Governor Corbett urged residents Thursday night to steel themselves for ever-rising waters.

"There is a lot of damage and I hate to say it, we're going to have more," said Corbett. "The water now flooding the cities in the north is only going to flow in one direction, and that's downstream."

He pointed to slides of a bridge in Montoursville off its supports, and the grounds of the Bloomsburg Fair underwater.

14 wastewater treatment plants along waterways have been shut down – 12 are "impaired." Corbett said all flood water is toxic, though untreated sewage will be diluted by the flood.

"In some respects the flood is the solution," said Corbett. "It will be spread out. But in talking with the Department of Welfare and the Department of Health, this isn't something you want to go play in."
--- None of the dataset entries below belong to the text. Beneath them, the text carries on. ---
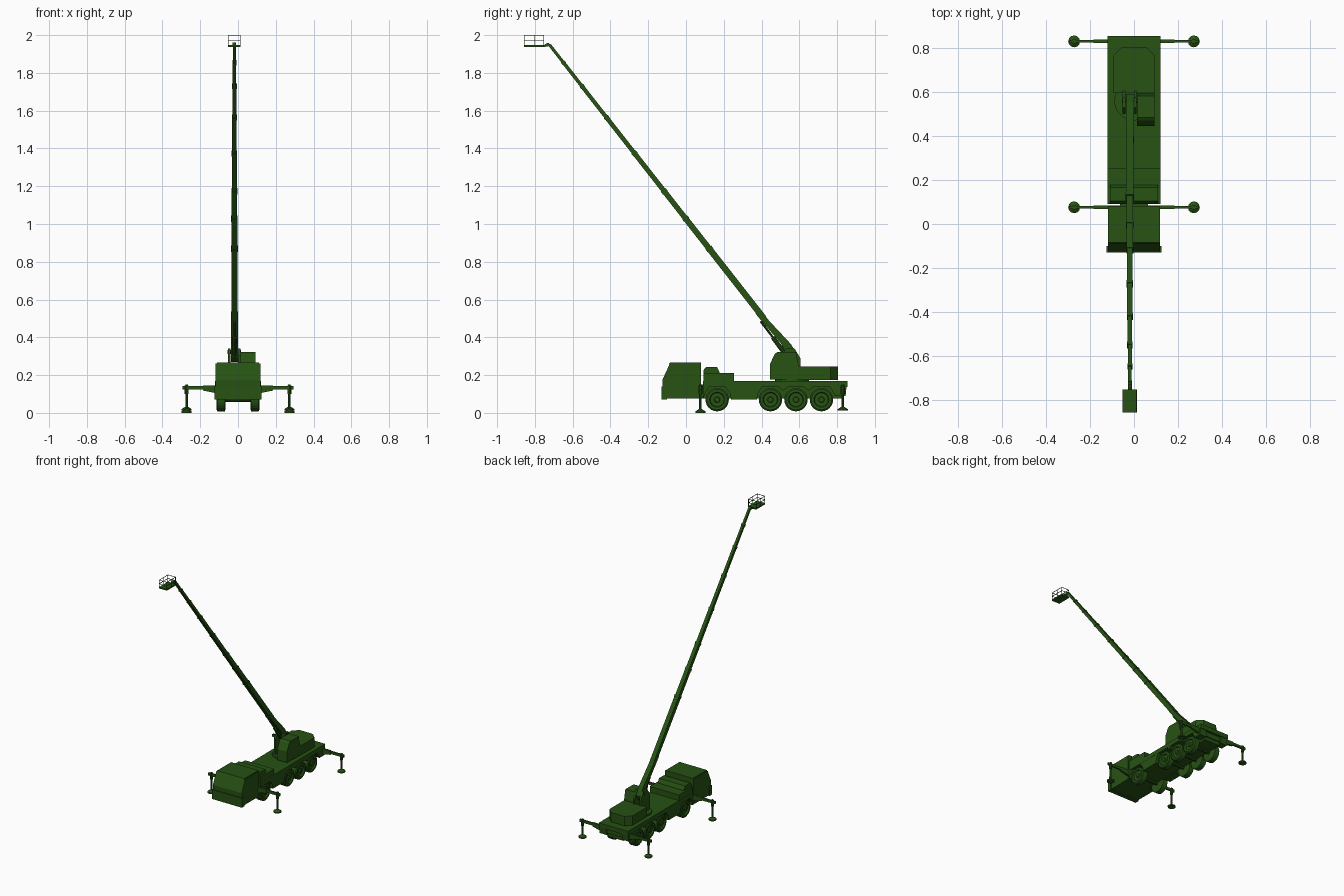
import bpy, bmesh, math
from mathutils import Vector

if "Cube" in bpy.data.objects:
    bpy.data.objects.remove(bpy.data.objects["Cube"])

green = bpy.data.materials.new("dark_green")
green.diffuse_color = (0.02, 0.085, 0.007, 1)
green.use_nodes = True
green.node_tree.nodes["Principled BSDF"].inputs["Base Color"].default_value = green.diffuse_color


def finish(name, bm):
    bmesh.ops.recalc_face_normals(bm, faces=bm.faces)
    me = bpy.data.meshes.new(name)
    bm.to_mesh(me)
    bm.free()
    ob = bpy.data.objects.new(name, me)
    me.materials.append(green)
    bpy.context.collection.objects.link(ob)
    return ob


def prism(name, pts, a, b, axis="x"):
    """Extrude a 2D outline from a to b along an axis."""
    place = {"x": lambda p, t: (t, p[0], p[1]),
             "y": lambda p, t: (p[0], t, p[1]),
             "z": lambda p, t: (p[0], p[1], t)}[axis]
    bm = bmesh.new()
    lo = [bm.verts.new(place(p, a)) for p in pts]
    hi = [bm.verts.new(place(p, b)) for p in pts]
    bm.faces.new(lo)
    bm.faces.new(hi)
    n = len(pts)
    for i in range(n):
        bm.faces.new((lo[i], lo[(i + 1) % n], hi[(i + 1) % n], hi[i]))
    return finish(name, bm)


def box(name, x0, x1, y0, y1, z0, z1):
    return prism(name, [(x0, y0), (x1, y0), (x1, y1), (x0, y1)], z0, z1, "z")


def rod(name, p, q, r1, r2=None, n=10):
    p, q = Vector(p), Vector(q)
    bm = bmesh.new()
    bmesh.ops.create_cone(bm, cap_ends=True, segments=n, radius1=r1,
                          radius2=r1 if r2 is None else r2, depth=(q - p).length)
    rot = (q - p).to_track_quat("Z", "Y").to_matrix().to_4x4()
    bmesh.ops.transform(bm, matrix=rot, verts=bm.verts)
    bmesh.ops.translate(bm, vec=(p + q) / 2, verts=bm.verts)
    return finish(name, bm)


def wheel(name, s, y):
    """Lathe a tyre with a recessed, hubbed rim; s is the side."""
    prof = [(0.066, 0.0), (0.066, 0.050), (0.070, 0.062), (0.108, 0.062),
            (0.114, 0.054), (0.114, 0.040), (0.104, 0.036), (0.104, 0.016),
            (0.111, 0.013), (0.111, 0.0)]
    bm = bmesh.new()
    vs = [bm.verts.new((s * x, y, 0.07 + r)) for x, r in prof]
    es = [bm.edges.new((vs[i], vs[i + 1])) for i in range(len(vs) - 1)]
    bmesh.ops.spin(bm, geom=vs + es, cent=(0, y, 0.07), axis=(1, 0, 0),
                   angle=2 * math.pi, steps=24, use_merge=True)
    bmesh.ops.remove_doubles(bm, verts=bm.verts, dist=1e-5)
    return finish(name, bm)


# Driver cab with raked windscreen, roof and bumper
prism("cab", [(-0.122, 0.075), (-0.125, 0.175), (-0.085, 0.262), (0.08, 0.262), (0.08, 0.075)],
      -0.119, 0.119)
box("bumper", -0.124, 0.124, -0.130, -0.10, 0.07, 0.14)
prism("cab_roof", [(-0.092, 0.255), (-0.085, 0.267), (0.08, 0.267), (0.08, 0.255)], -0.112, 0.112)

# Chassis, deck and side skirts
box("chassis_frame", -0.064, 0.064, 0.06, 0.83, 0.075, 0.15)
box("deck", -0.121, 0.121, 0.09, 0.855, 0.137, 0.17)
for s, side in ((-1, "left"), (1, "right")):
    a, b = s * 0.064, s * 0.12
    prism("front_skirt_" + side, [(0.09, 0.075), (0.09, 0.14), (0.125, 0.14), (0.098, 0.10),
                                  (0.095, 0.075)], a, b)
    prism("middle_skirt_" + side, [(0.24, 0.07), (0.232, 0.105), (0.205, 0.14), (0.405, 0.14),
                                   (0.382, 0.105), (0.375, 0.07)], a, b)
    prism("rear_skirt_" + side, [(0.79, 0.09), (0.76, 0.14), (0.85, 0.14), (0.845, 0.09)], a, b)
    for y in (0.515, 0.65):
        prism("fender_wedge_" + side, [(y - 0.03, 0.14), (y, 0.118), (y + 0.03, 0.14)], a, b)
    for i, y in enumerate((0.165, 0.447, 0.582, 0.717)):
        wheel(f"wheel_{side}_{i + 1}", s, y)
for i, y in enumerate((0.165, 0.447, 0.582, 0.717)):
    rod(f"axle_{i + 1}", (-0.08, y, 0.07), (0.08, y, 0.07), 0.012)

# Engine housing behind the cab
prism("engine_box", [(0.092, 0.165), (0.092, 0.225), (0.105, 0.242), (0.165, 0.242),
                     (0.178, 0.215), (0.178, 0.165)], -0.108, 0.108)
box("engine_cover", -0.12, 0.12, 0.092, 0.255, 0.165, 0.212)

# Outriggers: tapered arm, jack and round foot
for y, foot, tag in ((0.076, 0.0, "front"), (0.83, 0.012, "rear")):
    for s, side in ((-1, "left"), (1, "right")):
        prism(f"{tag}_outrigger_arm_{side}",
              [(0.0, 0.10), (s * 0.12, 0.105), (s * 0.185, 0.118), (s * 0.185, 0.145), (0, 0.145)],
              y - 0.008, y + 0.008, "y")
        prism(f"{tag}_outrigger_beam_{side}",
              [(s * 0.18, 0.124), (s * 0.295, 0.124), (s * 0.295, 0.143), (s * 0.18, 0.143)],
              y - 0.006, y + 0.006, "y")
        x = s * 0.272
        rod(f"{tag}_jack_{side}", (x, y, foot + 0.01), (x, y, 0.15), 0.007)
        rod(f"{tag}_jack_sleeve_{side}", (x, y, 0.10), (x, y, 0.146), 0.011)
        rod(f"{tag}_foot_{side}", (x, y, foot), (x, y, foot + 0.009), 0.027, n=12)
        rod(f"{tag}_foot_cone_{side}", (x, y, foot + 0.009), (x, y, foot + 0.02), 0.025, 0.008, n=12)

# Turntable, counterweight and crane operator cab
rod("turntable", (0, 0.56, 0.165), (0, 0.56, 0.182), 0.09, n=20)
prism("counterweight", [(-0.095, 0.595), (0.095, 0.595), (0.095, 0.765), (0.055, 0.805),
                        (-0.055, 0.805), (-0.095, 0.765)], 0.175, 0.245, "z")
prism("operator_cab", [(0.445, 0.178), (0.445, 0.26), (0.470, 0.312), (0.485, 0.323),
                       (0.582, 0.323), (0.595, 0.26), (0.595, 0.178)], 0.013, 0.093)
for x in (-0.052, -0.001):
    prism("boom_support", [(0.50, 0.17), (0.50, 0.30), (0.53, 0.34), (0.575, 0.34), (0.605, 0.29),
                           (0.61, 0.17)], x, x + 0.013)
BX = -0.019
rod("boom_pivot", (BX - 0.036, 0.56, 0.322), (BX + 0.034, 0.56, 0.322), 0.011)

# Boom foot and lift cylinder
prism("boom_foot", [(0.368, 0.525), (0.378, 0.538), (0.403, 0.535), (0.438, 0.490), (0.555, 0.365),
                    (0.590, 0.305), (0.575, 0.27), (0.535, 0.295), (0.505, 0.365), (0.41, 0.475)],
      BX - 0.018, BX + 0.018)
rod("lift_cylinder", (BX, 0.53, 0.305), (BX, 0.46, 0.40), 0.012)
rod("lift_piston", (BX, 0.46, 0.40), (BX, 0.395, 0.485), 0.006)

# Telescopic boom: shrinking square sections with collars
low, high = Vector((BX, 0.403, 0.512)), Vector((BX, -0.722, 1.948))
axis = (high - low).normalized()
side_dir = Vector((0, axis.z, -axis.y))


def section(name, z0, z1, w, h):
    bm = bmesh.new()
    rings = []
    for z in (z0, z1):
        c = low.lerp(high, (z - low.z) / (high.z - low.z))
        rings.append([bm.verts.new(c + Vector((u * w / 2, 0, 0)) + side_dir * v * h / 2)
                      for u, v in ((-1, -1), (1, -1), (1, 1), (-1, 1))])
    a, b = rings
    bm.faces.new(a)
    bm.faces.new(b)
    for i in range(4):
        bm.faces.new((a[i], a[(i + 1) % 4], b[(i + 1) % 4], b[i]))
    finish(name, bm)


stops = [0.50, 0.875, 1.035, 1.18, 1.38, 1.57, 1.735, 1.86, 1.948]
for i in range(8):
    w = 0.033 - 0.0024 * i
    section(f"boom_section_{i + 1}", stops[i], stops[i + 1], w, w)
    if i < 7:
        section(f"boom_collar_{i + 1}", stops[i + 1] - 0.013, stops[i + 1], w + 0.004, w + 0.004)

# Work basket with floor, posts and rails
prism("basket_arm", [(-0.712, 1.945), (-0.728, 1.960), (-0.742, 1.954), (-0.757, 1.944),
                     (-0.757, 1.936), (-0.735, 1.940)], BX - 0.009, BX + 0.009)
x0, x1, y0, y1 = -0.052, 0.013, -0.857, -0.752
box("basket_floor", x0, x1, y0, y1, 1.937, 1.947)
r = 0.0014
ym = (y0 + y1) / 2
for x in (x0 + r, x1 - r):
    for y in (y0 + r, ym, y1 - r):
        box("basket_post", x - r, x + r, y - r, y + r, 1.945, 2.0)
for z in (1.972, 2.0 - r):
    for x in (x0 + r, x1 - r):
        box("basket_side_rail", x - r, x + r, y0, y1, z - r, z + r)
    for y in (y0 + r, y1 - r):
        box("basket_end_rail", x0, x1, y - r, y + r, z - r, z + r)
The Susquehanna River in Harrisburg was at about 25 feet around 9:00pm Thursday. "And climbing," said PEMA director Glenn Cannon. The river's expected crest is down by half a foot from previous forecasts. It is still expected to reach its peak late Friday to early Saturday.

The Susquehanna in Wilkes-Barre was at about 39 feet around 9:00pm Thursday.

The Governor stressed that all residents should stay away from flood waters. He singled out people who got close to take pictures.

"One of the reports that we had were people walking out along the levee in Wilkes-Barre, and saying, 'Look how close the water is,'" said Corbett. "That becomes a mission."

More than 1200 National Guard members are on duty to assist with flood response – rescue missions, food and water distributions, traffic direction. Governor Corbett said they have evacuated 60 people by ground, and 76 people and six dogs by air.

The state has also deployed swift water rescue teams. Corbett said 19 teams are working in northeastern Pennsylvania, with two more on the way.

Corbett said he's concerned the break in rain will trick people into thinking the worst is behind them.

"It's nice out there right now, compared to what we've experienced for the last four days," he said. "People are going to relax, but all that damage is coming down this way. It's toxic."